Discover the complex social, political, and emotional histories that shaped the Workhouse’s nearly 100-year life as the former DC Correctional Complex at Lorton. Docents (available during limited hours) will guide you through stories of prisoners’ daily lives, the role of the Workhouse in the region, and its connection to the Women’s Suffrage Movement of the early 1900s.
Buildings W-5, W-6, and W-10 are home to studios for some of our Resident Artists who create and exhibit art at the Workhouse. At the front of each building is a gallery to display works of artists from that particular building, which are also available to purchase. Additionally, each building features classroom space for some of the more than 800 arts, culinary, and other classes offered at the Workhouse each year.
The Glass Program’s studio facility is home to a number of glass resident and emerging artists who occupy our private and shared studio spaces, and whose works range from the functional to the sculptural. A retail glass gallery at the front of the building exhibits and sells works of art by the program’s artists.
The Ceramics Program’s facility on the Workhouse campus provides studio space for resident ceramics artists in private or shared studio spaces, creating works of ceramic art across a broad spectrum of styles and techniques and range from the functional to the sculptural. A retail gallery at the front of the building provides space for the exhibition and sale of works of art by the program’s artists.

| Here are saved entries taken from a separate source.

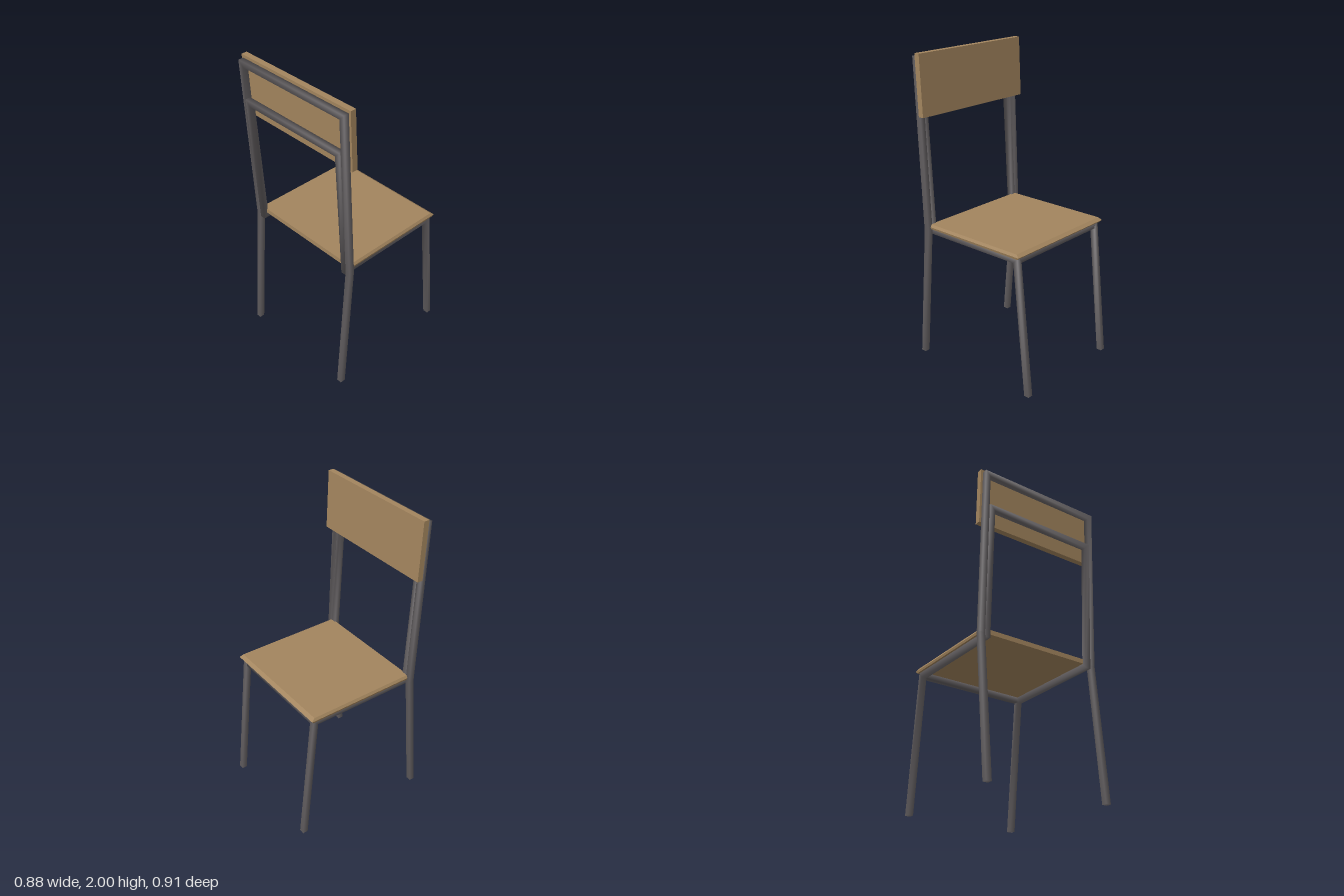
import * as THREE from 'three';

const V = (x, y, z) => new THREE.Vector3(x, y, z);
const H = 0.0175; // half width of the square tube

// Square tube swept along a path with mitred bends; u and v span the first section
function tube(points, u, v) {
  const n = points.length;
  const dirs = points.slice(1).map((p, i) => p.clone().sub(points[i]).normalize());
  let ring = [[1, -1], [1, 1], [-1, 1], [-1, -1]].map(([a, b]) =>
    points[0].clone().addScaledVector(u, a * H).addScaledVector(v, b * H));
  const endNormal = u.clone().cross(v);
  const pos = ring.flatMap(p => p.toArray());
  const index = [0, 2, 1, 0, 3, 2];
  for (let i = 1; i < n; i++) {
    const d = dirs[i - 1];
    const m = i < n - 1 ? d.clone().add(dirs[i]) : endNormal;
    ring = ring.map(p => {
      const t = points[i].clone().sub(p).dot(m) / d.dot(m);
      return p.clone().addScaledVector(d, t);
    });
    pos.push(...ring.flatMap(p => p.toArray()));
    for (let j = 0; j < 4; j++) {
      const a = (i - 1) * 4 + j, b = (i - 1) * 4 + (j + 1) % 4;
      index.push(a, b, b + 4, a, b + 4, a + 4);
    }
  }
  const e = (n - 1) * 4;
  index.push(e, e + 1, e + 2, e, e + 2, e + 3);
  const g = new THREE.BufferGeometry();
  g.setAttribute('position', new THREE.Float32BufferAttribute(pos, 3));
  g.setIndex(index);
  g.computeVertexNormals();
  return g;
}

// Half of a frame followed by its mirror image
const mirrored = half => [...half, ...half.map(p => V(-p.x, p.y, p.z)).reverse()];

// Solid from stacked rectangles [y, halfWidth, zFront, zBack], bottom to top
function stack(levels) {
  const pos = [], index = [];
  levels.forEach(([y, w, f, b]) => pos.push(w, y, b, w, y, f, -w, y, f, -w, y, b));
  for (let i = 0; i < levels.length - 1; i++) for (let j = 0; j < 4; j++) {
    const a = i * 4 + j, b = i * 4 + (j + 1) % 4;
    index.push(a, b, b + 4, a, b + 4, a + 4);
  }
  const e = (levels.length - 1) * 4;
  index.push(0, 2, 1, 0, 3, 2, e, e + 1, e + 2, e, e + 2, e + 3);
  const g = new THREE.BufferGeometry();
  g.setAttribute('position', new THREE.Float32BufferAttribute(pos, 3));
  g.setIndex(index);
  const flat = g.toNonIndexed();
  flat.computeVertexNormals();
  return flat;
}

export function createModel() {
  const wood = new THREE.MeshStandardMaterial({ color: 0xa3855e });
  const metal = new THREE.MeshStandardMaterial({ color: 0x625e60 });
  wood.name = 'wood';
  metal.name = 'metal';
  const group = new THREE.Group();
  group.name = 'chair';
  const add = (name, geometry, material) => {
    const mesh = new THREE.Mesh(geometry, material);
    mesh.name = name;
    group.add(mesh);
  };
  const X = V(1, 0, 0), Y = V(0, 1, 0), Z = V(0, 0, 1);

  // Outer frame: rear legs, posts and top bar
  add('outerFrame', tube(mirrored([
    V(0.411, 0, 0.44), V(0.411, 0.885, 0.364), V(0.411, 1.963, 0.409),
  ]), X, Z.clone().negate()), metal);

  // Inner frame: front legs, side rails, inner posts and lower back bar
  add('innerFrame', tube(mirrored([
    V(0.375, 0, -0.438), V(0.375, 0.878, -0.347), V(0.375, 0.878, 0.365), V(0.375, 1.722, 0.409),
  ]), X, Z.clone().negate()), metal);

  // Rail under the front edge of the seat
  add('frontRail', tube([V(-0.37, 0.878, -0.347), V(0.37, 0.878, -0.347)], Y, Z), metal);

  // Seat board with chamfered edges
  add('seat', stack([
    [0.896, 0.404, -0.372, 0.357],
    [0.91, 0.408, -0.385, 0.357],
    [0.926, 0.398, -0.362, 0.357],
  ]), wood);

  // Leaning backrest board
  add('backrest', stack([
    [1.62, 0.442, 0.339, 0.376],
    [2.0, 0.442, 0.355, 0.392],
  ]), wood);

  return group;
}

In addition to our Resident Artists program, the Workhouse maintains the Arches Gallery for local artists who don’t require dedicated studio space but still want to be part of the collaborative, creative, and exciting atmosphere on campus. A gallery in Building W-9 is reserved for and curated by Arches Gallery artists to showcase their work.